He got his mortgage payment dropped $250.00 a month which was great for him until the bank started filing Foreclosure on him saying that he was behind on payments.
So the couple was confused when they started getting collection letters saying they were behind on his payments. When Tate offered to resubmit the paper work, he said, the bank refused and demanded a check for $3,100 to bring his loan current and stop the foreclosure proceeding.
A Bank of America representative said that the Tates didn’t sign on the right dotted lines, and that because of those delays “the normal time frame allocated for a permanent modification had elapsed and the modification was declined.”
“This process could have been done inside of three, maybe six months—it should never have taken a year,” he said. Five years after state and federal officials set out to head off millions of home foreclosures, the Tates aren’t alone in trying to navigate the often inscrutable process of getting a lender to modify their loan.
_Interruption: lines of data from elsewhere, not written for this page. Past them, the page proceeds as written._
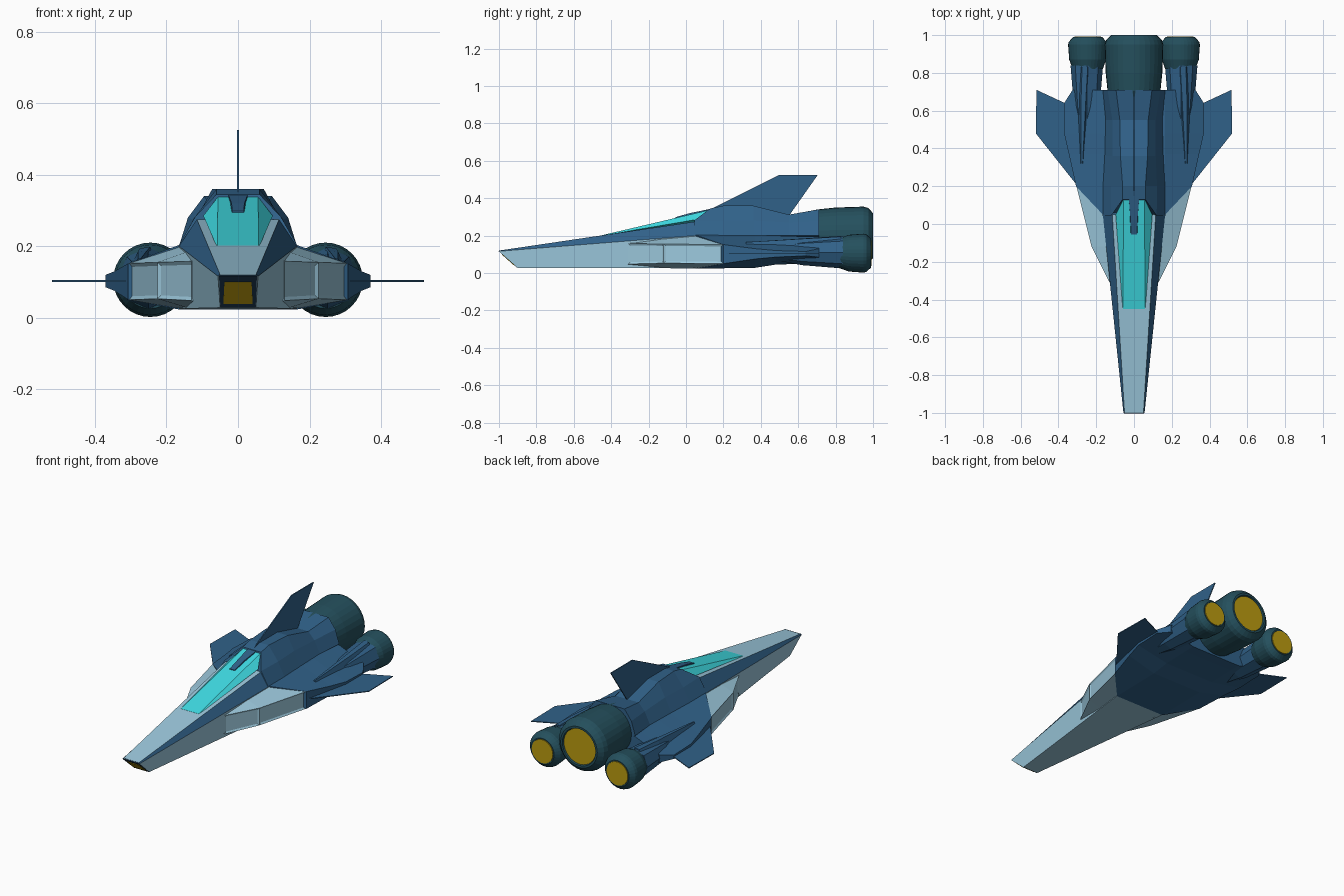
import bpy, bmesh, math

if "Cube" in bpy.data.objects:
    bpy.data.objects.remove(bpy.data.objects["Cube"])

COLORS = {
    "light": (0.33, 0.58, 0.72, 1), "blue": (0.03, 0.12, 0.25, 1),
    "navy": (0.012, 0.04, 0.08, 1), "cyan": (0.05, 0.72, 0.78, 1),
    "teal": (0.018, 0.08, 0.11, 1), "amber": (0.5, 0.33, 0.005, 1)}
MATS = {}
for key, col in COLORS.items():
    MATS[key] = bpy.data.materials.new(key)
    MATS[key].diffuse_color = col


def finish(name, bm, mats, mirror):
    """Mirror across x = 0, fix normals and make the object."""
    if mirror:
        bmesh.ops.mirror(bm, geom=bm.verts[:] + bm.edges[:] + bm.faces[:],
                         axis='X', merge_dist=0.0005)
    bmesh.ops.recalc_face_normals(bm, faces=bm.faces[:])
    me = bpy.data.meshes.new(name)
    bm.to_mesh(me)
    bm.free()
    for m in mats:
        me.materials.append(MATS[m])
    ob = bpy.data.objects.new(name, me)
    bpy.context.collection.objects.link(ob)
    return ob


def loft(name, sections, mats, closed=False, mirror=True, accent=None, inset=()):
    """Skin a row of sections; accent = strip using the second material,
    inset = (segment, strip) faces that get a recessed panel."""
    bm = bmesh.new()
    rings = [[bm.verts.new(p) for p in s] for s in sections]
    n = len(rings[0])
    panels = []
    for k, (a, b) in enumerate(zip(rings, rings[1:])):
        for i in range(n if closed else n - 1):
            j = (i + 1) % n
            f = bm.faces.new((a[i], a[j], b[j], b[i]))
            f.material_index = int(i == accent)
            if (k, i) in inset:
                panels.append(f)
    bm.faces.new(rings[0])
    bm.faces.new(rings[-1][::-1])
    bmesh.ops.recalc_face_normals(bm, faces=bm.faces[:])
    for f in panels:
        bmesh.ops.inset_individual(bm, faces=[f], thickness=0.014, depth=-0.006)
    return finish(name, bm, mats, mirror)


def at(y, *xz):
    """Section at constant y from (x, z) pairs."""
    return [(x, y, z) for x, z in xz]


def lathe(name, profile, cx, cz, mat, sides=32, mirror=False):
    """Turn a (y, radius) profile around an axis along y."""
    ring = [(math.cos(t), math.sin(t))
            for t in (2 * math.pi * i / sides for i in range(sides))]
    secs = [[(cx + r * c, y, cz + r * s) for c, s in ring] for y, r in profile]
    return loft(name, secs, [mat], closed=True, mirror=mirror)


def sheet(name, pts, offset, mat, mirror=False):
    """Thin plate from an outline, thickened by +-offset."""
    secs = [[tuple(c + s * o for c, o in zip(p, offset)) for p in pts] for s in (-1, 1)]
    return loft(name, secs, [mat], closed=True, mirror=mirror)


# Long pale nose with a dark chamfer along each upper side
loft("nose_hull", [
    [(0, -1, .12), (.05, -1, .12), (.056, -1, .116), (.05, -.9, .028), (0, -.9, .028)],
    [(0, .05, .275), (.115, .05, .275), (.165, .05, .2), (.165, .05, .025), (0, .05, .025)]],
    ["light", "blue"], accent=1)

# Nose plate: dark frame and amber centre
sheet("nose_frame", [(-.053, -1, .119), (.053, -1, .119), (.049, -.9, .03), (-.049, -.9, .03)],
      (0, -.002, -.002), "navy")
sheet("nose_light", [(-.038, -.98, .102), (.038, -.98, .102), (.041, -.913, .042), (-.041, -.913, .042)],
      (0, -.004, -.004), "amber")

# Canopy glass and the wedge on top of it
loft("canopy", [
    [(0, -.45, .202), (.058, -.45, .202), (.06, -.45, .2), (0, -.45, .19)],
    [(0, .13, .338), (.056, .13, .338), (.097, .05, .285), (0, .05, .26)]], ["cyan"])
loft("canopy_wedge", [
    at(-.055, (0, .299), (.016, .299), (.018, .285), (0, .285)),
    at(.02, (0, .32), (.018, .32), (.024, .3), (0, .3)),
    at(.145, (0, .346), (.028, .346), (.03, .31), (0, .31))], ["blue"])

# Rear upper hull
loft("rear_hull", [
    [(0, .13, .345), (.06, .13, .345), (.12, .045, .282), (.167, .045, .2), (0, .06, .15)],
    at(.2, (0, .36), (.06, .36), (.122, .28), (.165, .2), (0, .15)),
    at(.36, (0, .36), (.072, .36), (.115, .28), (.155, .2), (0, .15)),
    at(.55, (0, .312), (.075, .312), (.115, .27), (.15, .2), (0, .15)),
    at(.71, (0, .34), (.095, .34), (.14, .28), (.165, .2), (0, .15))], ["blue"])

# Pale side pods with recessed panels
loft("side_pod", [
    at(-.31, (.11, .162), (.13, .158), (.13, .048), (.11, .04)),
    at(-.12, (.14, .185), (.225, .155), (.225, .053), (.14, .027)),
    [(.15, .05, .204), (.305, .2, .152), (.305, .2, .05), (.15, .05, .024)]],
    ["light"], closed=True, inset=((0, 1), (1, 1)))

# Thick wing body and belly
loft("wing_body", [
    [(0, .05, .2), (.165, .05, .203), (.307, .2, .152), (.307, .2, .05), (.165, .05, .023), (0, .05, .023)],
    at(.37, (0, .2), (.165, .2), (.345, .13), (.345, .075), (.165, .028), (0, .028)),
    at(.48, (0, .2), (.165, .2), (.37, .12), (.37, .085), (.165, .045), (0, .045)),
    at(.64, (0, .2), (.165, .195), (.37, .115), (.37, .092), (.165, .05), (0, .05)),
    at(.71, (0, .2), (.165, .195), (.325, .13), (.325, .085), (.165, .05), (0, .05))], ["blue"])

# Thin wing blades and tail fin
sheet("wing", [(.29, .19, .103), (.52, .48, .103), (.516, .71, .103), (.37, .642, .103), (.25, .6, .103)],
      (0, 0, .0025), "blue", mirror=True)
sheet("tail_fin", [(0, .14, .345), (0, .5, .525), (0, .705, .525), (0, .55, .305), (0, .4, .3)],
      (.003, 0, 0), "blue")

# Side engine nacelles and their top ridges
lathe("nacelle", [(.36, .02), (.62, .068), (.84, .086)], .25, .11, "blue", sides=8, mirror=True)
loft("nacelle_ridge", [
    at(.32, (.268, .152), (.272, .165), (.28, .165), (.284, .145)),
    at(.66, (.235, .15), (.255, .187), (.28, .185), (.3, .14)),
    at(.83, (.225, .15), (.245, .198), (.275, .194), (.3, .14))],
    ["blue"], closed=True)

# Engines and their glowing discs
lathe("main_engine", [(.6, .12), (.705, .14), (.8, .15), (.95, .155), (.975, .147), (1, .12), (1, .108), (.985, .104)],
      0, .2, "teal")
lathe("main_glow", [(.98, .104), (.992, .104)], 0, .2, "amber")
lathe("side_engine", [(.82, .08), (.835, .085), (.87, .098), (.95, .104), (.965, .1), (.99, .076), (.99, .07), (.98, .068)],
      .245, .106, "teal", mirror=True)
lathe("side_glow", [(.975, .069), (.993, .069)], .245, .106, "amber", mirror=True)

for m in bpy.data.materials:
    if m.users and not m.is_grease_pencil:
        m.use_nodes = True
        m.node_tree.nodes["Principled BSDF"].inputs["Base Color"].default_value = m.diffuse_color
The settlement was intended to cure a laundry list of lenders’ rogue practices and procedures. They included foreclosing on borrowers who weren’t in default, denying modifications for borrowers who qualified, relying on flawed account information and improperly executed documents, misapplying mortgage payments, overcharging fees, shuffling borrowers from one representative to another, foreclosing on a loan when a modification application was underway, and subjecting homeowners to endless delays and repeated requests to resubmit lost paperwork.